Hassan Abed-Rabbu, the commission's spokesman, said in a news statement that Ghadanfar Abu Atwan, who has been on a hunger strike for the 49th day in a row in protest of being held in administrative custody without charge or trial, requires immediate medical attention.
Due to a shortage of body fluids, Abu Atwan's health has worsened significantly, putting his heart and kidneys in jeopardy.
In an interview with Voice of Palestine, Abed-Rabbu warned against the serious health deterioration of Eyad Hreibat and Ali al-Hroub, both residents of Dura town, west of Hebron, as a result of the Israeli Prison Service's (IPS) policy of deliberate medical negligence, claiming that IPS was solely responsible for their fate.
He asserted that the need to hold rallies in support of the hunger-striking prisoners and spare no effort on the legal arena to secure the release of Abu Atwan and all 550 prisoners held in administrative detention.
, The Israeli Supreme Court rejected on June 10 for the second time a petitio by Abu Atwan concerning the abolition of his administrative detention. Abu Atwan is boycotting the medical examination and treatment.
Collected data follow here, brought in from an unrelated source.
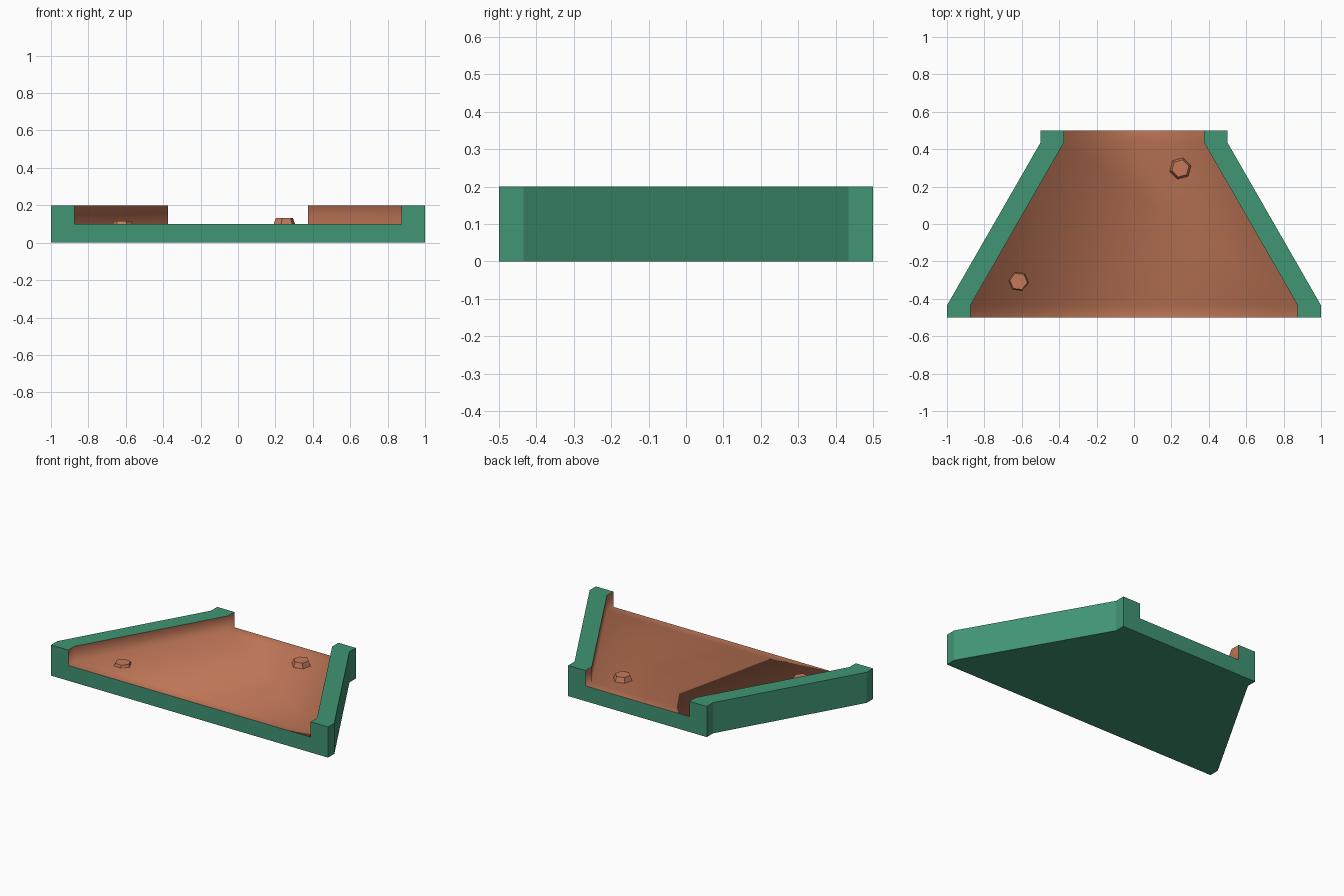
import bpy, bmesh, math

if "Cube" in bpy.data.objects:
    bpy.data.objects.remove(bpy.data.objects["Cube"])


def material(name, rgb):
    m = bpy.data.materials.new(name)
    m.diffuse_color = (*rgb, 1)
    m.use_nodes = True
    m.node_tree.nodes["Principled BSDF"].inputs["Base Color"].default_value = m.diffuse_color
    return m


green = material("green_shell", (0.052, 0.30, 0.175))
clay = material("terracotta", (0.56, 0.195, 0.103))


def add_object(name, bm, mats):
    bmesh.ops.recalc_face_normals(bm, faces=bm.faces[:])
    me = bpy.data.meshes.new(name)
    bm.to_mesh(me)
    bm.free()
    for m in mats:
        me.materials.append(m)
    ob = bpy.data.objects.new(name, me)
    bpy.context.collection.objects.link(ob)
    return ob


# Tapering channel: a U profile lofted through four stations
WALL, FLOOR, TOP = 0.125, 0.1, 0.2
bm = bmesh.new()
rings = []
for y, w in ((-0.5, 1), (-0.435, 1), (0.435, 0.5), (0.5, 0.5)):
    i = w - WALL
    profile = [(-w, 0), (w, 0), (w, TOP), (i, TOP), (i, FLOOR),
               (-i, FLOOR), (-i, TOP), (-w, TOP)]
    rings.append([bm.verts.new((x, y, z)) for x, z in profile])
for a, b in zip(rings, rings[1:]):
    for k in range(8):
        n = (k + 1) % 8
        f = bm.faces.new((a[k], a[n], b[n], b[k]))
        # inner walls and floor are terracotta and softly shaded
        if k in (3, 4, 5):
            f.material_index = 1
            f.smooth = True
bm.faces.new(rings[0])
bm.faces.new(rings[-1])
# Only edges inside the terracotta lining stay smooth
for e in bm.edges:
    e.smooth = all(f.material_index == 1 for f in e.link_faces)
add_object("channel", bm, (green, clay))


# Hexagonal bolt heads on the floor
def bolt(name, x, y, top, turn):
    bm = bmesh.new()
    bmesh.ops.create_cone(bm, cap_ends=True, segments=6, radius1=0.062,
                          radius2=0.047, depth=0.04)
    ob = add_object(name, bm, (clay,))
    ob.location = (x, y, top - 0.02)
    ob.rotation_euler.z = math.radians(turn)


bolt("bolt_front_left", -0.617, -0.307, 0.117, 23)
bolt("bolt_back_right", 0.248, 0.297, 0.132, 45)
Israel’s widely condemned practice of administrative arrest that allows the detention of Palestinians without charge or trial for renewable intervals ranging between three and six months based on undisclosed evidence that even a detainee’s lawyer is barred from viewing.
The US State Department has sated in past reports on human rights conditions for Palestinians that administrative detainees are not given the “opportunity to refute allegations or address the evidentiary material presented against them in court.”
Amnesty International has described Israel’s use of administrative detention as a “bankrupt tactic” and has long called on Israel to bring its use to an end.
Palestinian prisoners have continuously resorted to open-ended hunger strikes as a way to protest their illegal administrative detention and to demand an end to this policy, which violates international law.